Q&A: The legal sphere

Nasser Ali Khasawneh, Managing Partner for the Middle East, and Ben Bruton, Managing Partner for UAE  in charge of litigation and dispute resolution at Eversheds, discuss the key legal market and business trends in the UAE. 

Ben BrutonNasser Ali Khasawneh, Managing Partner Middle East of Eversheds

Can you sum up the substantive trends being witnessed in the legal sphere, particularly in the technology, media and telecom  (TMT) space and other emerging areas such as cybersecurity, etc.? 

Khasawneh: In the TMT space, a lot of activity is happening on the regulation front. There is a lot of investment coming into the region from the big TMT players. Also, regional companies are springing up and new talent coming in. There is also a response from the regulators to develop the legal infrastructure, because, in the digital space, technology moves faster than law. Some of the areas where legislation are in place or being foreseen is cybercrime and data protection. On cybercrime, countries such as the UAE and Jordan have passed new laws. They aim to regulate the industry and provide certainty to players in the digital space by regulating and criminalizing illegal activities like IT infringements, finance fraud, indecent activity, etc. There has also been regulation of content and a debate on whether these laws address the problem comprehensively, or whether they need some amendments to better tackle the problem. As for data protection and privacy, most countries have some protection in their criminal codes and other laws, but we need more countries in the region to adopt standalone data protection laws that provide a framework in one legal instrument, based on EU directives, or other international standards like the ISO-issued standards.

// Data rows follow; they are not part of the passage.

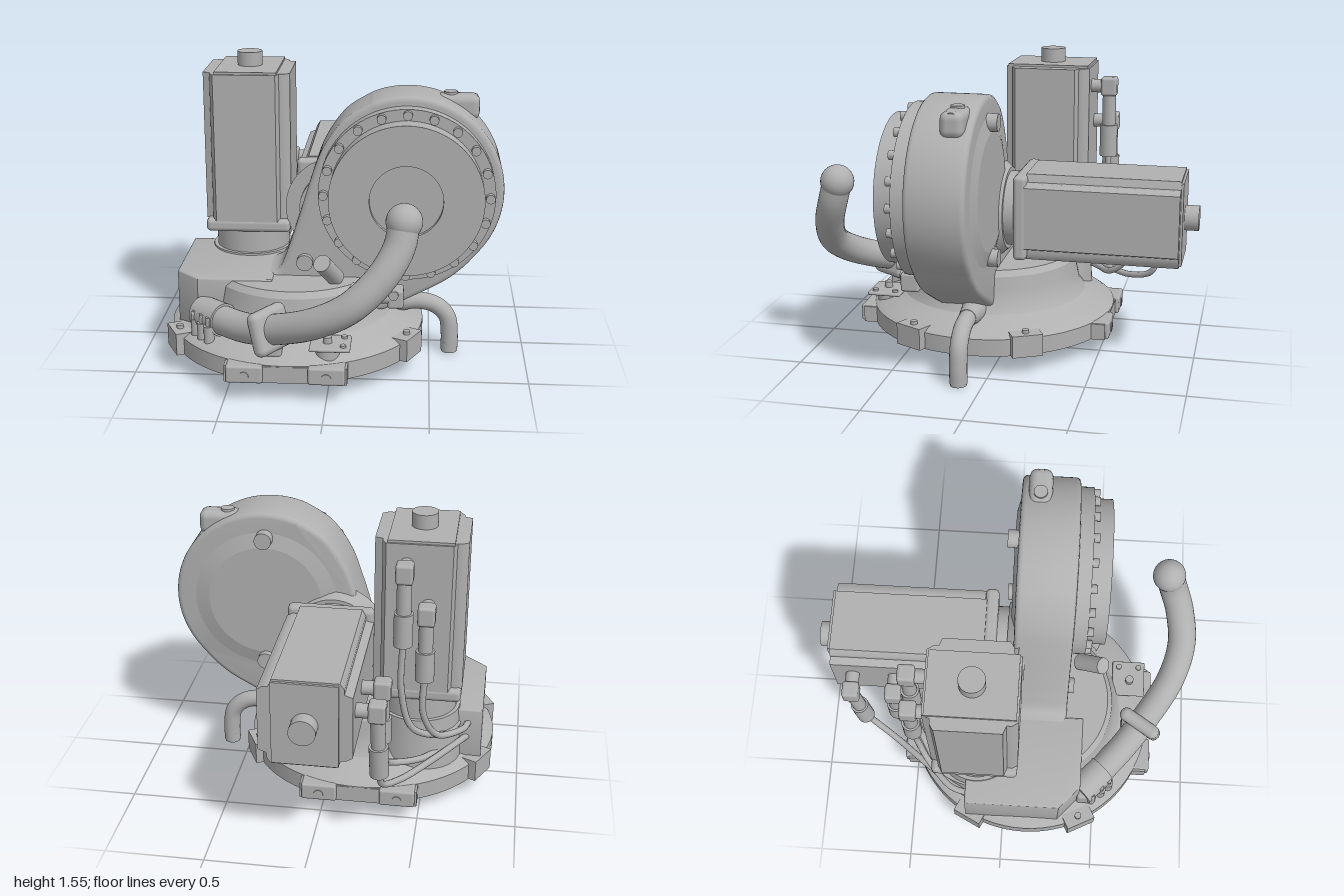
import * as THREE from 'three';
import { toCreasedNormals } from 'three/addons/utils/BufferGeometryUtils.js';
import { RoundedBoxGeometry } from 'three/addons/geometries/RoundedBoxGeometry.js';

const V = (a) => new THREE.Vector3(...a);
const UP = new THREE.Vector3(0, 1, 0);

export function createModel() {
  const root = new THREE.Group();
  const grey = new THREE.MeshStandardMaterial({ color: 0xb0b0b0 });
  grey.name = 'castGrey';

  const add = (name, geo, pos = [0, 0, 0], parent = root) => {
    const m = new THREE.Mesh(geo, grey);
    m.name = name;
    m.position.set(...pos);
    parent.add(m);
    return m;
  };
  const box = (name, size, pos, r = 0) => add(name, r
    ? new RoundedBoxGeometry(...size, 2, r) : new THREE.BoxGeometry(...size), pos);
  // Straight round bar between two points
  const rod = (name, a, b, r0, r1 = r0, seg = 28) => {
    const p = V(a), q = V(b), d = q.clone().sub(p);
    const m = add(name, new THREE.CylinderGeometry(r1, r0, d.length(), seg),
      p.clone().add(q).multiplyScalar(0.5).toArray());
    m.quaternion.setFromUnitVectors(UP, d.normalize());
    return m;
  };
  const tube = (name, pts, r, n = 48, seg = 20) =>
    add(name, new THREE.TubeGeometry(new THREE.CatmullRomCurve3(pts.map(V)), n, r, seg));
  const polygon = (pts) => new THREE.Shape(pts.map((p) => new THREE.Vector2(...p)));
  const extrude = (shape, depth, bevel = 0) => toCreasedNormals(new THREE.ExtrudeGeometry(shape, {
    depth, bevelEnabled: bevel > 0, bevelThickness: bevel, bevelSize: bevel,
    bevelOffset: -bevel, bevelSegments: 3, curveSegments: 64,
  }), 0.6);

  // Round base plate flowing up into the turret
  const CX = -0.197, CZ = 0.12;
  const profile = [[0, 0.1], [0.66, 0.1], [0.66, 0.19], [0.63, 0.212], [0.56, 0.235], [0.5, 0.265],
    [0.47, 0.31], [0.455, 0.38], [0.445, 0.45], [0.42, 0.48], [0, 0.485]];
  add('turretBase', toCreasedNormals(new THREE.LatheGeometry(
    profile.map((p) => new THREE.Vector2(...p)), 80), 0.5), [CX, 0, CZ]);
  rod('bottomBoss', [CX, 0.06, CZ], [CX, 0.11, CZ], 0.18, 0.18, 48);

  // Mounting pads on the plate rim, front and back
  for (const s of [1, -1]) {
    box('rimBlock', [0.6, 0.085, 0.16], [CX, 0.1425, CZ + s * 0.58]);
    for (const t of [1, -1]) {
      const x = CX + t * 0.2;
      box('mountingPad', [0.18, 0.09, 0.1], [x, 0.147, CZ + s * 0.63], 0.012);
      rod('padBolt', [x, 0.14, CZ + s * 0.67], [x, 0.14, CZ + s * 0.685], 0.024);
    }
  }
  // Small lugs on the plate sides
  for (const s of [1, -1]) for (const t of [1, -1]) {
    const a = t * 0.47;
    const m = box('sideLug', [0.13, 0.115, 0.16],
      [CX + s * Math.cos(a) * 0.63, 0.16, CZ + Math.sin(a) * 0.63]);
    m.rotation.y = -s * a;
    const bx = CX + s * Math.cos(a) * 0.65, bz = CZ + Math.sin(a) * 0.65;
    rod('lugBolt', [bx, 0.21, bz], [bx, 0.235, bz], 0.018);
  }

  // Connection box on the right side of the turret
  const side = extrude(polygon([[-0.8, 0.2], [-0.3, 0.2], [-0.3, -0.41],
    [-0.68, -0.41], [-0.8, -0.3]]), 0.28, 0.01);
  side.rotateX(-Math.PI / 2);
  add('connectionBox', side, [0, 0.2, 0]);

  // Arm housing: drum blended down into the turret
  const DX = 0.37, DY = 0.94;
  const hs = new THREE.Shape();
  hs.moveTo(-0.36, 0.3);
  hs.lineTo(-0.345, 0.485);
  hs.splineThru([[-0.275, 0.515], [-0.23, 0.615], [-0.175, 0.78], [-0.115, 0.975], [-0.05, 1.15],
    [0.055, 1.3], [0.19, 1.387]].map((p) => new THREE.Vector2(...p)));
  hs.absarc(DX, DY, 0.482, 1.95, -0.73, true);
  hs.splineThru([[0.66, 0.54], [0.56, 0.46], [0.377, 0.36], [0.26, 0.3]].map((p) => new THREE.Vector2(...p)));
  add('armHousing', extrude(hs, 0.25, 0.025), [0, 0, 0.045]);
  const dish = rod('housingBack', [DX, DY, 0.04], [DX, DY, 0.0], 0.455, 0.3, 64);
  dish.name = 'housingBackDish';
  rod('motorSeat', [0.005, 0.765, 0.05], [0.005, 0.765, -0.015], 0.27, 0.215, 48);
  for (const y of [1.29, 0.6]) rod('housingPlug', [DX, y, 0.05], [DX, y, -0.035], 0.045);

  // Output flange with bolt circle and recessed face
  rod('outputFlange', [DX, DY, 0.31], [DX, DY, 0.39], 0.437, 0.437, 80);
  const face = new THREE.Shape().absarc(DX, DY, 0.38, 0, Math.PI * 2);
  face.holes.push(new THREE.Path().absarc(DX, DY, 0.18, 0, Math.PI * 2, true));
  add('outputFace', extrude(face, 0.1), [0, 0, 0.39]);
  rod('outputRecess', [DX, DY, 0.38], [DX, DY, 0.465], 0.182, 0.182, 48);
  for (let i = 0; i < 20; i++) {
    const a = i * Math.PI / 10, x = DX + 0.41 * Math.cos(a), y = DY + 0.41 * Math.sin(a);
    rod('flangeBolt', [x, y, 0.38], [x, y, 0.42], 0.023, 0.023, 16);
  }

  // Lifting lug on the drum and the fittings under it
  box('liftingLug', [0.22, 0.13, 0.12], [0.615, 1.335, 0.115], 0.04);
  rod('liftingEye', [0.58, 1.35, 0.115], [0.58, 1.41, 0.115], 0.035);
  rod('liftingBar', [0.6, 1.38, 0.115], [0.71, 1.375, 0.115], 0.022);
  rod('oilPlug', [-0.14, 0.56, 0.28], [-0.14, 0.56, 0.35], 0.042);
  rod('stopPin', [0.02, 0.5, 0.38], [-0.04, 0.62, 0.5], 0.045);
  tube('hookBar', [[0.1, 0.475, 0.44], [0.18, 0.44, 0.47], [0.32, 0.43, 0.46]], 0.028, 20, 12);
  box('hookBlock', [0.08, 0.1, 0.1], [0.325, 0.43, 0.44], 0.015);
  rod('hookBolt', [0.315, 0.455, 0.48], [0.315, 0.455, 0.5], 0.024);

  // Square servo motors, built along +y
  const section = [];
  for (let i = 0; i < 4; i++) {
    for (const [x, y] of [[0.225, -0.155], [0.225, 0.155], [0.185, 0.17], [0.185, 0.195], [0.165, 0.225]]) {
      const c = [1, 0, -1, 0][i], s = [0, 1, 0, -1][i];
      section.push([x * c - y * s, x * s + y * c]);
    }
  }
  const bodyGeo = extrude(polygon(section), 0.785).rotateX(-Math.PI / 2);
  const motor = (name, pos, tilt) => {
    const g = new THREE.Group();
    g.name = name;
    g.position.set(...pos);
    g.rotation.x = tilt;
    root.add(g);
    add('motorCollar', new THREE.CylinderGeometry(0.195, 0.195, 0.16, 48), [0, 0.06, 0], g);
    add('motorFlange', new RoundedBoxGeometry(0.445, 0.07, 0.445, 2, 0.025), [0, 0.165, 0], g);
    add('motorBody', bodyGeo, [0, 0.19, 0], g);
    add('motorEndPlate', new THREE.BoxGeometry(0.32, 0.015, 0.43), [0, 0.98, 0], g);
    add('motorStub', new THREE.CylinderGeometry(0.065, 0.065, 0.08, 32), [0, 1.02, 0], g);
  };
  motor('uprightMotor', [-0.465, 0.49, -0.15], 0);
  motor('rearMotor', [0.005, 0.765, 0.06], -Math.PI / 2);
  rod('uprightMotorBoss', [-0.465, 0.2, -0.15], [-0.465, 0.5, -0.15], 0.235, 0.215, 48);

  // Plug: nub from the motor wall, elbow, then hanging body
  const plug = (wall, elbow, end) => {
    rod('plugNub', wall, elbow, 0.036);
    box('plugElbow', [0.085, 0.1, 0.085], elbow, 0.015);
    const mid = elbow.map((v, i) => v * 0.45 + end[i] * 0.55);
    rod('plugNeck', elbow, mid, 0.036);
    rod('plugSleeve', mid, end, 0.047);
  };
  const cable = (pts) => tube('cable', pts, 0.017, 50, 10);
  plug([-0.4, 1.36, -0.36], [-0.4, 1.36, -0.47], [-0.4, 0.98, -0.47]);
  plug([-0.51, 1.15, -0.36], [-0.51, 1.15, -0.47], [-0.51, 0.8, -0.47]);
  plug([-0.2, 0.8, -0.59], [-0.32, 0.8, -0.59], [-0.32, 0.51, -0.59]);
  plug([-0.2, 0.8, -0.81], [-0.32, 0.8, -0.81], [-0.33, 0.43, -0.77]);
  cable([[-0.4, 1, -0.47], [-0.4, 0.72, -0.47], [-0.46, 0.5, -0.44], [-0.62, 0.41, -0.32], [-0.68, 0.41, -0.18]]);
  cable([[-0.51, 0.82, -0.47], [-0.51, 0.6, -0.46], [-0.58, 0.45, -0.4], [-0.7, 0.42, -0.28], [-0.73, 0.41, -0.18]]);
  cable([[-0.32, 0.53, -0.59], [-0.33, 0.4, -0.58], [-0.37, 0.33, -0.5], [-0.52, 0.31, -0.4], [-0.68, 0.33, -0.18]]);
  cable([[-0.33, 0.45, -0.77], [-0.34, 0.35, -0.73], [-0.42, 0.3, -0.6], [-0.56, 0.31, -0.42], [-0.73, 0.33, -0.18]]);

  // Thick curved hose with ball end, clamp and mount
  const hose = [[-0.6, 0.31, 0.47], [-0.4, 0.325, 0.64], [-0.25, 0.37, 0.75], [-0.04, 0.465, 0.88],
    [0.13, 0.57, 0.925], [0.27, 0.71, 0.895], [0.345, 0.84, 0.845], [0.365, 0.95, 0.81]];
  tube('hose', hose, 0.075, 80, 28);
  add('hoseBallEnd', new THREE.SphereGeometry(0.086, 32, 24), hose[7]);
  const clamp = box('hoseClamp', [0.24, 0.22, 0.075], [-0.275, 0.36, 0.73], 0.035);
  clamp.lookAt(0.0, 0.45, 0.91);
  rod('hoseSocket', [-0.66, 0.305, 0.41], [-0.53, 0.315, 0.53], 0.085);
  box('hoseMount', [0.13, 0.12, 0.1], [-0.64, 0.28, 0.45], 0.015);
  for (const [x, z] of [[-0.68, 0.48], [-0.64, 0.53], [-0.6, 0.57]]) {
    rod('mountBolt', [x, 0.2, z], [x, 0.3, z], 0.026);
    rod('mountBoltHead', [x, 0.3, z], [x, 0.345, z], 0.015);
  }
  box('clampFoot', [0.1, 0.12, 0.1], [-0.27, 0.27, 0.68], 0.015);

  // Sensor plate on the front of the base
  box('sensorPlate', [0.2, 0.018, 0.18], [0.015, 0.265, 0.665], 0.008);
  rod('sensorPost', [0, 0.19, 0.67], [0, 0.262, 0.67], 0.06);
  rod('sensorPin', [0, 0.26, 0.67], [0, 0.305, 0.67], 0.022);
  for (const z of [0.61, 0.72]) rod('sensorScrew', [0.08, 0.265, z], [0.08, 0.285, z], 0.015);

  // Drain arm on the left side, bending down to the ground
  tube('drainArm', [[0.2, 0.28, CZ], [0.38, 0.285, CZ], [0.52, 0.265, CZ], [0.59, 0.2, CZ], [0.607, 0.1, CZ],
    [0.607, 0.01, CZ]], 0.045, 48, 24);
  rod('drainArmRoot', [0.22, 0.275, CZ], [0.42, 0.285, CZ], 0.075, 0.046);
  rod('drainArmTip', [0.607, 0, CZ], [0.607, 0.06, CZ], 0.042, 0.045);

  return root;
}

It is important to upgrade the laws and regulations, because the more we do that, the more we will notice the region becoming a greater hub for Internet and digital activity.

On the corporate side, we’ve seen the number of cases being reported to the DIFC go up significantly. Is this a sign that Dubai’s profile is growing as a hub of international dispute resolution? 

Bruton: Dubai has succeeded in making itself a hub for international investment. Part of the attractiveness of any jurisdiction for international investors is the ease of doing business and [protection against] the risks associated with it. One such risk is how disputes are resolved and how judgments are enforced. Dubai recognized this and, through the DIFC and its courts, proactively developed a dispute-resolution framework [wherein] decisions of the DIFC will be recognized and enforced both regionally and internationally.

Khasawneh: The DIFC courts have seen case loads grow, but also the arbitration center in the DIFC has seen growth, which is indicative of a general trend that arbitration is increasingly used to resolve disputes. Arbitration is a great tool, because it provides a specialized approach.

But have you seen any evidence of biases playing out in judgments, especially when it comes to disputes that involve government-backed entities?

Bruton: We haven’t. We’ve managed lots of cases before the Dubai onshore courts. On the whole, we have been very impressed by the processes. You get reasoned judgments and you have judges that will consider the submissions and the arguments put forward. In terms of selecting dispute-resolution forums when you are contracting, a lot depends on the bargaining power of the parties. Quite often, if you are contracting with a large state-owned company, the company will want courts of that jurisdiction. But, quite often, another  forum would be selected by the parties and, increasingly, the DIFC is used by international contracting parties even when there is no other connection with the UAE.

In terms of business, we’ve seen M&A (mergers and acquisitions) and IPO (initial public offering) activity come off quite sharply due to the fall in oil prices. What’s your sense of when the market will pick up on Deal Street? 

Khasawneh: I think we are witnessing a very healthy stream of M&A and there is a strong reserve of cash that is looking for good investment opportunities. We are still quite optimistic and, while I understand that the macro picture and oil prices are bound to have an effect, so far, we haven’t seen much of an impact in sectors like TMT, pharmaceuticals, etc.

In the past year, we’ve seen events such as the opening of the Saudi stock market, but have we seen things improve in terms of corporate transparency, governance structure, etc.? Because, while the rankings continue to notch up, people still complain that businesses in this region remain very opaque.

Bruton: Based on published international rankings, the UAE has made significant progress over recent years in combating bribery and corruption. However, due to the nature of the concentrated ownership structures of some of the large local companies, there will inevitably be differences in corporate governance when compared with large listed companies with a broader shareholder base. While this does not lead to a perception of any corrupt practices, it can create the impression that a business is less transparent.

Finally, from an investment perspective, how are the proposed changes in tax structures in the UAE being viewed by the market, both from a competitiveness and regulatory standpoint? 

Bruton: There is certainly discussion in the market about what this would mean for the UAE as an international destination for investment. The sense we get is that if taxes are kept at a low level, it shouldn’t have a fundamental impact on the Emirates as an investment destination and the country would still compare favorably and competitively with other international jurisdictions.

In terms of implementation, more clarity will be required and guidance is likely to be issued whenever any change in the regime is announced.